According to The American Dialect Society, an app is “the shortened slang term for a computer or smart phone application.” With “app model” being one of the pillars of Business Discovery, I have been thinking a lot about the concept of apps.
According to The American Dialect Society, an app is “the shortened slang term for a computer or smart phone application.” With “app model” being one of the pillars of Business Discovery, I have been thinking a lot about the concept of apps. (For more info, please download the QlikView white paper, “Business Discovery: Powerful, User-Driven BI.”)
I’ve been thinking about the way Apple transformed software. They basically broke software up into little pieces and gave consumers a nice place to shop for the pieces. This same approach can be taken to analyzing data—even “big data”, whose size is beyond the ability of typical database software tools.
When you think about the real Business Discovery needs of business users, do people really need to have ten years of sales data at the transaction level coming from every single POS (point of sale) system in one particular analysis? Or do they need technology that enables them to discover whatever pieces of all this data are relevant to them? If I as a business user can easily access relevant information from multiple business systems and interact with it with the speed of thought, why do I need a system that would deliver me billions rows of data where I have no clue where to start analyzing it?
With QlikView’s app model, developers—or even business users themselves—can create lightweight Business Discovery apps they can use to load millions of rows of data from multiple data sources quickly and merge it in memory, so users can then explore the data quickly and easily. QlikView’s inference engine automatically maintains the associations among every piece of data stored in the app. In organizations where IT departments are the data governors, IT pros create the in-memory data models, which business users can then remix and reassemble into new views.
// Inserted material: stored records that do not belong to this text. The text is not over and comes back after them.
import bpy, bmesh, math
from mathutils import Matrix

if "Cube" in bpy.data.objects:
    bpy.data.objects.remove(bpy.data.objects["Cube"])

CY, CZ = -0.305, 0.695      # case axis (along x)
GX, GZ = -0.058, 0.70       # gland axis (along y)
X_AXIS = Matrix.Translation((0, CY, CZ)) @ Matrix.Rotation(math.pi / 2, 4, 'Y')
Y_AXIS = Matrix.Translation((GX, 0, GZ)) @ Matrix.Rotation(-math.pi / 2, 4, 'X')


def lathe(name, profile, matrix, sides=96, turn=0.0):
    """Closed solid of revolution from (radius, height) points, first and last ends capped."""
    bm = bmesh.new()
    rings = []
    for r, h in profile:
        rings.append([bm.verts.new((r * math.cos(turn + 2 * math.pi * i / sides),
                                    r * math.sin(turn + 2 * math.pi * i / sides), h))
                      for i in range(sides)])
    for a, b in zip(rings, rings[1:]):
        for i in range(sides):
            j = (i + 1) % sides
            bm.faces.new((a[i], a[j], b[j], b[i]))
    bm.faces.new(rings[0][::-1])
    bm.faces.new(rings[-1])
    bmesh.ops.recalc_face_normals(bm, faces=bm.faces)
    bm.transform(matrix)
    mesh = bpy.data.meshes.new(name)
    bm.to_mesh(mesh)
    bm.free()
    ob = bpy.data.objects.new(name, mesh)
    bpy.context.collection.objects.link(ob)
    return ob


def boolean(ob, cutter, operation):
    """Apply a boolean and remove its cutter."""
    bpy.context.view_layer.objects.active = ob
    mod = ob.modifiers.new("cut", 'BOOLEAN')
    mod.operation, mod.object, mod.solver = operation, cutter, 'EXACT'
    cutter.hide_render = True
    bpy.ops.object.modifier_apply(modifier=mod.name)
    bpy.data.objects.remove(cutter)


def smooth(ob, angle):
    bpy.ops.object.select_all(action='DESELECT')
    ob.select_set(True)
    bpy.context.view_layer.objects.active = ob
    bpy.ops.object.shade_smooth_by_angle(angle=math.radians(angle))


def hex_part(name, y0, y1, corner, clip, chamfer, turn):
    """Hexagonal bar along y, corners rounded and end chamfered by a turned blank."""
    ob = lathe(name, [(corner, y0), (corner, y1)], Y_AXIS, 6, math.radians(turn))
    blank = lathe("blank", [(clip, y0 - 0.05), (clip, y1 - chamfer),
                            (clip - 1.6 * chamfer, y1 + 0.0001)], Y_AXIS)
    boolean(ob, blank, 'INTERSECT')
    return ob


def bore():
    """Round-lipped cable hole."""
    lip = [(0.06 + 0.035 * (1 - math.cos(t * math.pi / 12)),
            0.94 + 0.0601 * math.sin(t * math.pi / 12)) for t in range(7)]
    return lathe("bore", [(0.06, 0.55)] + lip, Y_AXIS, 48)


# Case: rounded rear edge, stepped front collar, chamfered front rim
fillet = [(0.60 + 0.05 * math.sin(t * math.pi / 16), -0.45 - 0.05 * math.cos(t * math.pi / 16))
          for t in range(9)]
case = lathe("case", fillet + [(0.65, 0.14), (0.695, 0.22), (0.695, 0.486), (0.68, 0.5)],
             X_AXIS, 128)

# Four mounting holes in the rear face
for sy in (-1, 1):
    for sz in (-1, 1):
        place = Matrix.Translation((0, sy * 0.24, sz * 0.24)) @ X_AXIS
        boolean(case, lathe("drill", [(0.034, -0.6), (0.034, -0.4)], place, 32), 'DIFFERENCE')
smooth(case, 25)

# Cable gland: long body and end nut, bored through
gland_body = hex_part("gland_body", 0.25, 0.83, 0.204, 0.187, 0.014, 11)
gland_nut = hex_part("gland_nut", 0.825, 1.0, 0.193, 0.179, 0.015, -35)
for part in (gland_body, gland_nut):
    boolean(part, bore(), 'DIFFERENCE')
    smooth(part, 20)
With QlikView associative experience, business users can ask what they need to ask, and explore up, down, and sideways, pursuing their own path to insight in the big data.
Two key QlikView elements enabling the app model: AccessPoint and document chaining
There are also two other important QlikView capabilities in enabling the app approach to big data:
- AccessPoint, the QlikView portal, is analogous to an internal app store for Business Discovery. Once a lightweight Business Discovery app is created by a business unit, it can be made available to other business units via AccessPoint. IT can quickly and easily deploy the app on AccessPoint with security rules in place so other business users can easily consume it.
- Document chaining can connect apps together. Let’s say you are analyzing sales for a particular product. You would like to see what consumers are saying about the product. You can open a Twitter analysis app, for example, from within the sales app, and can continue your Business Discovery journey on social media data without any interruptions.
QlikView enables business users to “shorten” and “slang” data in their own way similarly to the way Apple shortened and “slanged” the world of software for us. I also believe that with QlikView the days of IT being challenged on how to handle big data and create hundreds of reports for users are giving way to a new era of purpose-built Business Discovery apps created by business users, consumed on AccessPoint. IT can then focus on its core competencies.
Apple’s apps concept changed how we think of software, how we pay for it, and also how we maintain it. The term “app” has become a part of our daily lives. The same thing will happen on big data analysis, and QlikView will have a big role to play.